What Trends are you currently investing in, especially any that are more under the radar?

At General Catalyst we are generalist investors looking to be inspired by ridiculously ambitious entrepreneurs.  Lately I’ve been spending a lot of time on Augmented Reality and Virtual Reality.  VR is better than ever but still early.  I’m also spending a lot of time in the crypto space.   Other areas I’m interested in investing around include the end of life space which includes life insurance, finding caregivers, setting up wills, etc.   Another non-sexy area I am looking to invest is the medical tourism industry such as a booking.com for medical tourism.  This is a huge space that is not yet followed by the mainstream.

You’ve written a bit and invested around augmented reality.   What do you think of Augmented Reality right now?

AR is still in its early days with the platforms having a vested interest to push it hard which you are seeing as all mobile devices became AR capable.  Pokemon Go’s success was a great example of the potential of the space. 

There are also very interesting enterprise use cases for mobile first AR products such as collaboration, technician help applications, etc.  We are also seeing a lot of high quality talent coming into the space.  Even more importantly some enterprise focused AR plays are starting to make money so this is really happening right now.  Recently I invested in 6D.ai, platform as a service that is solving data persistency and building the ARcloud. 

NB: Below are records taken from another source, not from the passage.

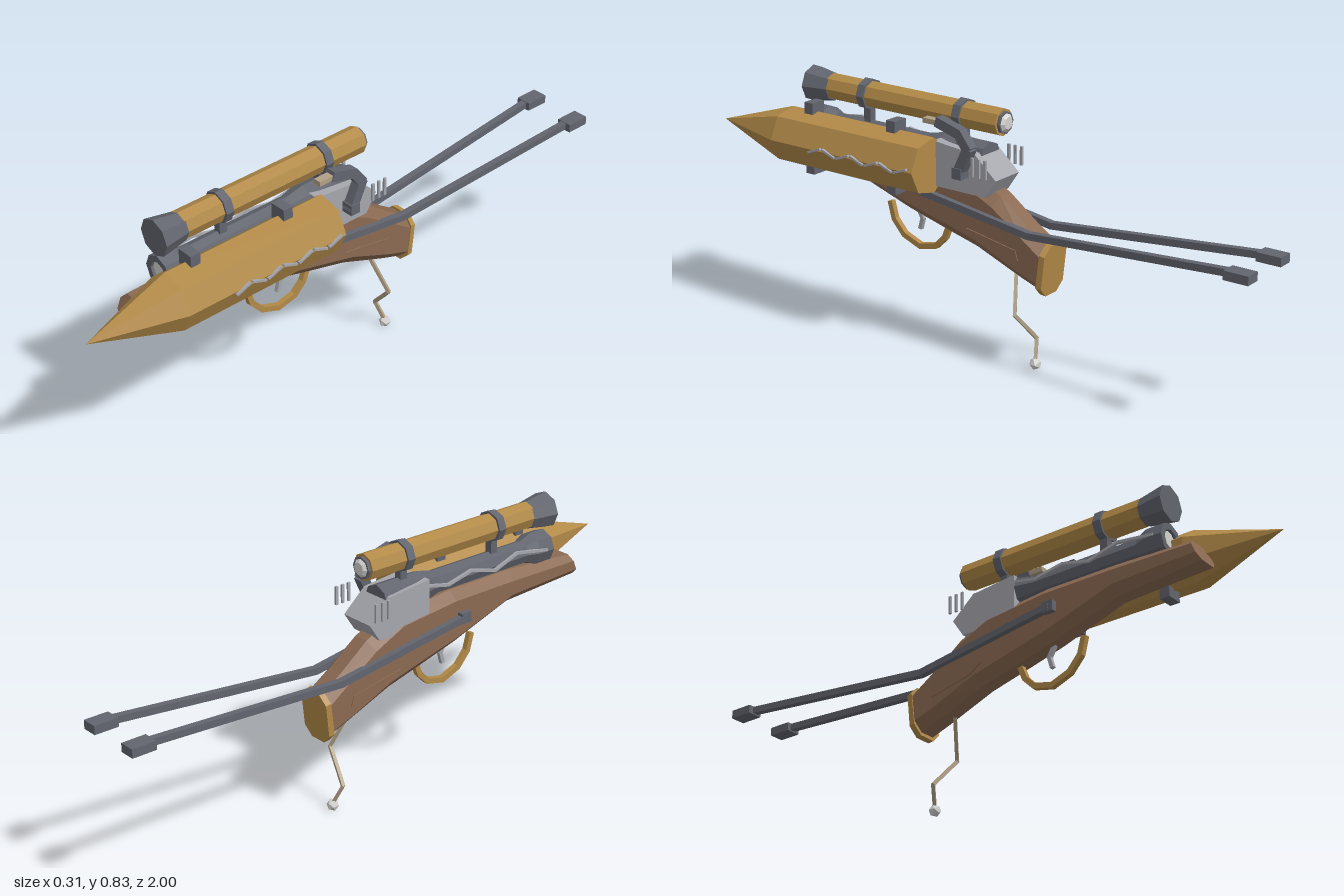
import * as THREE from 'three';

const CX = -0.04; // centre line of stock, barrel and scope
const mat = (name, color) => { const m = new THREE.MeshStandardMaterial({ color }); m.name = name; return m; };

export function createModel() {
  const model = new THREE.Group();
  const gold = mat('brass', 0xb28a48), brown = mat('wood', 0x8b6a52), gray = mat('gunmetal', 0x62656e);
  const silver = mat('silver', 0xa6a7ae), tan = mat('flint tan', 0xb0a085), white = mat('glass white', 0xd4d3d0);

  // Faceted mesh: every face gets its own normal
  function add(name, geo, material, x = 0, y = 0, z = 0) {
    const g = geo.index ? geo.toNonIndexed() : geo;
    g.computeVertexNormals();
    const mesh = new THREE.Mesh(g, material);
    mesh.name = name;
    mesh.position.set(x, y, z);
    model.add(mesh);
    return mesh;
  }
  const box = (name, m, w, h, d, x, y, z) => add(name, new THREE.BoxGeometry(w, h, d), m, x, y, z);
  // Cylinder along z between z0 (radius r0) and z1 (radius r1)
  function tubeZ(name, m, r0, r1, z0, z1, x, y, sides = 8) {
    const g = new THREE.CylinderGeometry(r1, r0, z1 - z0, sides, 1, false, Math.PI / 2).rotateX(Math.PI / 2);
    return add(name, g, m, x, y, (z0 + z1) / 2);
  }
  // Straight bar between two points
  function bar(name, m, a, b, w, h = w) {
    const p = new THREE.Vector3(...a), q = new THREE.Vector3(...b);
    const mesh = box(name, m, w, h, p.distanceTo(q) + w * 0.3, 0, 0, 0);
    mesh.position.copy(p).add(q).multiplyScalar(0.5);
    mesh.lookAt(q);
    return mesh;
  }
  function chain(name, m, pts, w, h) {
    for (let i = 1; i < pts.length; i++) bar(name, m, pts[i - 1], pts[i], w, h);
  }
  // Side profile of [z, y] points, extruded across x from x0 to x1
  function profile(name, m, pts, x0, x1) {
    const shape = new THREE.Shape(pts.map(([z, y]) => new THREE.Vector2(z, y)));
    const g = new THREE.ExtrudeGeometry(shape, { depth: x1 - x0, bevelEnabled: false }).rotateY(-Math.PI / 2);
    return add(name, g, m, x1, 0, 0);
  }
  // Chamfered sections [zTop, yTop, zBottom, yBottom, halfWidth], ordered back to front
  function loft(name, m, sections) {
    const rings = sections.map(([zt, yt, zb, yb, w]) => {
      const h = yt - yb, c = Math.min(0.03, h * 0.28), v = w - c;
      return [[w, c], [w, h - c], [v, h], [-v, h], [-w, h - c], [-w, c], [-v, 0], [v, 0]]
        .map(([x, y]) => [CX + x, yb + y, zb + (zt - zb) * y / h]);
    });
    const out = [];
    const tri = (...p) => p.forEach(q => out.push(...q));
    for (let i = 0; i + 1 < rings.length; i++) {
      for (let j = 0; j < 8; j++) {
        const k = (j + 1) % 8, a = rings[i], b = rings[i + 1];
        tri(a[j], a[k], b[k]);
        tri(a[j], b[k], b[j]);
      }
    }
    const back = rings[0], front = rings[rings.length - 1];
    for (let j = 1; j < 7; j++) {
      tri(back[0], back[j + 1], back[j]);
      tri(front[0], front[j], front[j + 1]);
    }
    const g = new THREE.BufferGeometry();
    g.setAttribute('position', new THREE.Float32BufferAttribute(out, 3));
    return add(name, g, m);
  }

  // Wooden stock and brass butt plate
  loft('stock', brown, [
    [-0.265, 0.425, -0.245, 0.28, 0.057], [-0.19, 0.475, -0.17, 0.305, 0.056],
    [-0.09, 0.55, 0, 0.37, 0.055], [0.02, 0.6, 0.12, 0.4, 0.054],
    [0.25, 0.622, 0.27, 0.44, 0.054], [0.5, 0.622, 0.5, 0.515, 0.053], [0.77, 0.607, 0.8, 0.535, 0.051]]);
  loft('buttPlate', gold, [[-0.28, 0.432, -0.262, 0.266, 0.058], [-0.262, 0.436, -0.242, 0.269, 0.06]]);
  for (const x of [0.013, -0.099]) {
    profile('stockPanel', brown, [[0.018, 0.434], [-0.03, 0.403], [-0.178, 0.37], [-0.168, 0.402]], x, x + 0.006);
  }

  // Barrel with thick breech and open muzzle
  const barrel = [[0, -0.03], [0.052, -0.03], [0.052, 0.14], [0.038, 0.2], [0.038, 0.58], [0.054, 0.62],
    [0.054, 0.68], [0.033, 0.68], [0.033, 0.655]];
  const barrelGeo = new THREE.LatheGeometry(barrel.map(p => new THREE.Vector2(...p)), 8).rotateX(Math.PI / 2);
  add('barrel', barrelGeo, gray, CX, 0.655, 0);
  tubeZ('muzzleCore', white, 0.036, 0.03, 0.64, 0.672, CX, 0.655, 12);
  chain('barrelWire', silver, [[-0.085, 0.68, 0.1], [-0.09, 0.655, 0.22], [-0.086, 0.675, 0.32],
    [-0.09, 0.65, 0.42], [-0.085, 0.68, 0.52], [-0.09, 0.66, 0.65]], 0.009);

  // Receiver behind the barrel
  profile('receiver', silver, [[0.14, 0.55], [0.14, 0.695], [-0.02, 0.68], [-0.1, 0.61], [-0.06, 0.55]], -0.092, 0.026);
  for (const x of [-0.115, 0.07]) {
    for (let i = 0; i < 3; i++) box('chargePin', silver, 0.007, 0.06, 0.009, x, 0.655, -0.045 - i * 0.024);
  }

  // Cock holding a flint
  chain('cock', gray, [[0.045, 0.615, 0.025], [0.045, 0.7, -0.015], [0.045, 0.745, 0.02], [0.045, 0.768, 0.1]], 0.032);
  bar('cockPivot', gray, [0.015, 0.62, 0.02], [0.06, 0.62, 0.02], 0.035);
  box('flint', tan, 0.026, 0.016, 0.06, 0.045, 0.765, 0.125);

  // Pointed seven-sided side tank, with brackets and zigzag stitches
  tubeZ('tankBody', gold, 0.091, 0.091, 0.13, 0.71, 0.055, 0.62, 7);
  const nose = new THREE.ConeGeometry(0.091, 0.29, 7, 1, false, Math.PI / 2).rotateX(Math.PI / 2);
  add('tankNose', nose, gold, 0.055, 0.62, 0.855);
  for (const z of [0.62, 0.28]) {
    box('topBracket', gray, 0.055, 0.05, 0.034, 0.034, 0.715, z);
    box('bottomBracket', gray, 0.055, 0.035, 0.034, 0.034, 0.52, z);
  }
  for (let i = 0; i < 7; i++) {
    const z = 0.15 + i * 0.058, s = i % 2 ? 0.009 : -0.009;
    bar('stitch', silver, [0.147, 0.62 - s, z], [0.147, 0.62 + s, z + 0.048], 0.009, 0.007);
  }

  // Scope
  tubeZ('scopeTube', gold, 0.044, 0.044, -0.08, 0.6, CX, 0.777);
  tubeZ('scopeBell', gray, 0.045, 0.06, 0.595, 0.685, CX, 0.775);
  tubeZ('eyepieceRing', gray, 0.036, 0.036, -0.09, -0.075, CX, 0.777);
  tubeZ('eyepieceLens', white, 0.02, 0.032, -0.099, -0.088, CX, 0.777);
  for (const z of [0.45, 0.07]) {
    tubeZ('scopeRing', gray, 0.051, 0.051, z - 0.014, z + 0.014, CX, 0.777);
    box('scopePost', gray, 0.025, 0.065, 0.026, CX, 0.71, z);
  }

  // Long bent side rods with end blocks
  for (const s of [-1, 1]) {
    const at = (dx, y, z) => [CX + s * dx, y, z];
    chain('sideRod', gray, [at(0.064, 0.535, 0.28), at(0.06, 0.462, -0.22), at(0.09, 0.518, -0.93)], 0.022);
    box('rodMount', gray, 0.022, 0.035, 0.04, CX + s * 0.062, 0.535, 0.28);
    box('rodEnd', gray, 0.052, 0.028, 0.08, CX + s * 0.092, 0.516, -0.96);
  }

  // Trigger guard and trigger
  chain('triggerGuard', gold, [[CX, 0.435, 0.365], [CX, 0.38, 0.35], [CX, 0.335, 0.31], [CX, 0.31, 0.245],
    [CX, 0.325, 0.18], [CX, 0.36, 0.145], [CX, 0.41, 0.125]], 0.018);
  chain('trigger', silver, [[CX, 0.45, 0.26], [CX, 0.405, 0.235], [CX, 0.37, 0.245]], 0.013);

  // Crooked leg with a ball foot
  chain('leg', tan, [[-0.035, 0.31, -0.135], [0.017, 0.19, -0.168], [-0.07, 0.092, -0.19], [CX, 0.025, -0.207]], 0.011);
  add('legFoot', new THREE.IcosahedronGeometry(0.02, 0), white, CX, 0.02, -0.207);

  return model;
}
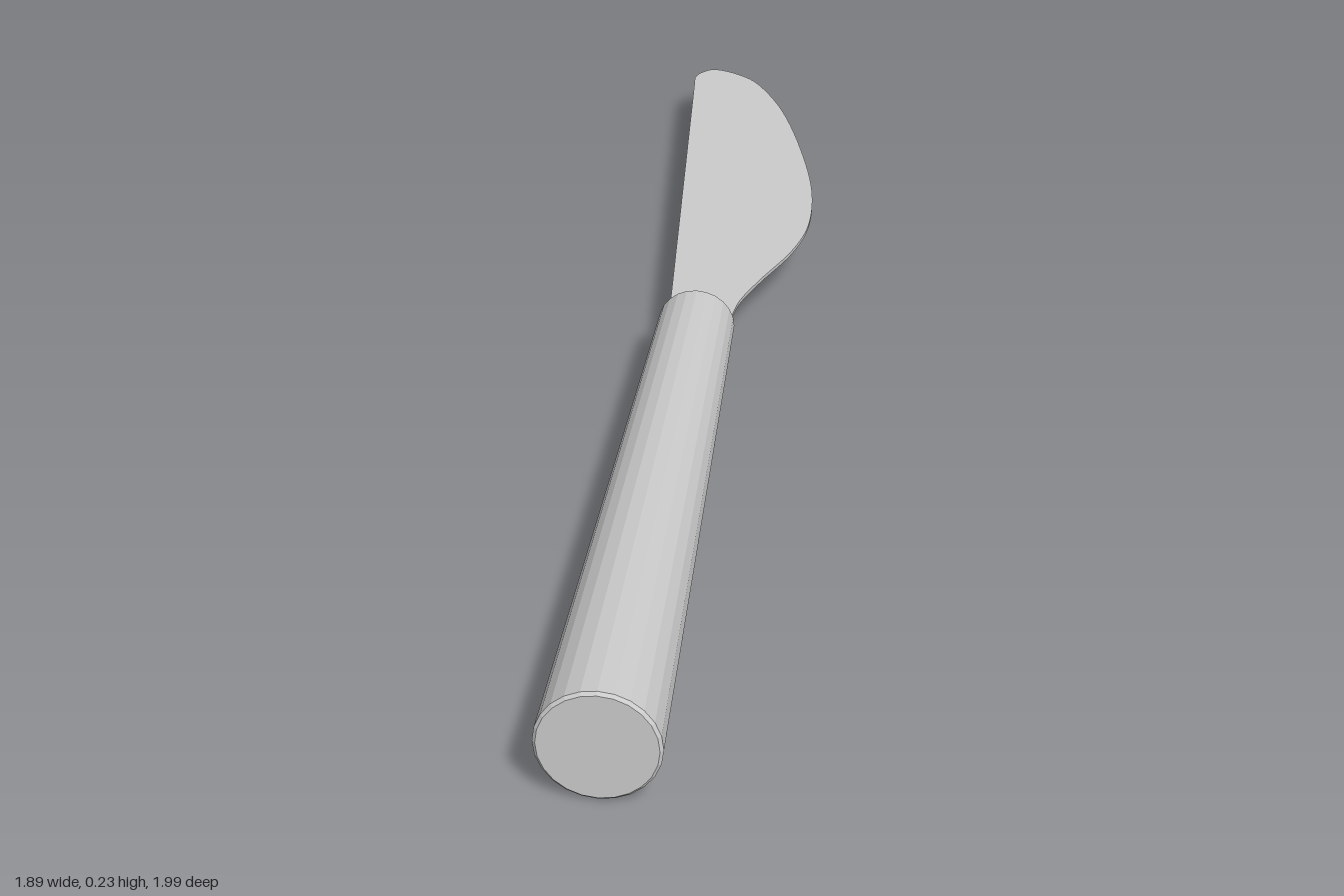
import * as THREE from 'three';

export function createModel() {
  const group = new THREE.Group();
  const material = new THREE.MeshStandardMaterial({ color: 0xcccccc, flatShading: true });
  const midY = 0.117;

  // Tapered round handle with slightly eased ends, lying diagonally
  const butt = new THREE.Vector3(-0.869, midY, 0.917);
  const collar = new THREE.Vector3(0.168, midY, -0.118);
  const length = butt.distanceTo(collar);
  const profile = [
    [0, 0], [0.109, 0], [0.115, 0.006],
    [0.078, length - 0.012], [0.07, length], [0, length],
  ].map(([r, y]) => new THREE.Vector2(r, y));
  const handle = new THREE.Mesh(new THREE.LatheGeometry(profile, 24), material);
  handle.name = 'handle';
  handle.position.copy(butt);
  handle.quaternion.setFromUnitVectors(
    new THREE.Vector3(0, 1, 0), collar.clone().sub(butt).normalize());
  group.add(handle);

  // Thin flat blade: straight spine, rounded tip, bellied cutting edge
  const thickness = 0.008;
  const outline = new THREE.Shape();
  outline.moveTo(0.1, 0.13);
  outline.lineTo(0.135, 0.17);
  outline.lineTo(0.833, 0.97);
  outline.splineThru([
    [0.853, 0.991], [0.88, 1.0], [0.913, 0.992], [0.938, 0.94], [0.942, 0.87],
    [0.903, 0.74], [0.823, 0.58], [0.717, 0.41], [0.61, 0.29], [0.505, 0.22],
    [0.373, 0.165], [0.283, 0.122], [0.215, 0.07],
  ].map(([x, y]) => new THREE.Vector2(x, y)));
  outline.lineTo(0.18, 0.05);
  const bladeGeometry = new THREE.ExtrudeGeometry(outline, {
    depth: thickness, bevelEnabled: false, curveSegments: 48,
  });
  bladeGeometry.rotateX(-Math.PI / 2);
  const blade = new THREE.Mesh(bladeGeometry, material);
  blade.name = 'blade';
  blade.position.y = midY - thickness / 2;
  group.add(blade);

  return group;
}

Gaming will be the first killer application on this platform.  Houzz recently did a study on an AR feature in their product that showed when customers use the AR feature they would spend a lot more money.  AR will also be a boon to eCommerce.

What are some resources you use to stay up to date on the space?

I read a lot of stuff.  I also get to meet a lot of super high quality people including angel investors, executives, and entrepreneurs.  I then simply put in the hours to learn the space. 

Any advice to young venture capitalists and angel investors out there in sourcing deals?

●      Assume you will lose all your $ when you invest as an angel - only invest what you can afford to lose.

●      Come up with a mental framework (e.g. I only invest in people that I’d start a company with, etc.) of what type of opportunities you want to invest in.

●      As an angel investor the stuff you think will do well won’t do well and the stuff you think won’t do well will do well. 

●      Double down on stuff you are very certain will work out very well.

Any predictions for 2018-2019?

There will be a VR company with a million daily active users.  At least 3 or 4 more Pokemon Go types of companies that are AR enabled.  There will emerge a second killer app for crypto (beyond digital money) with crypto scaling so people can build off of them as platforms.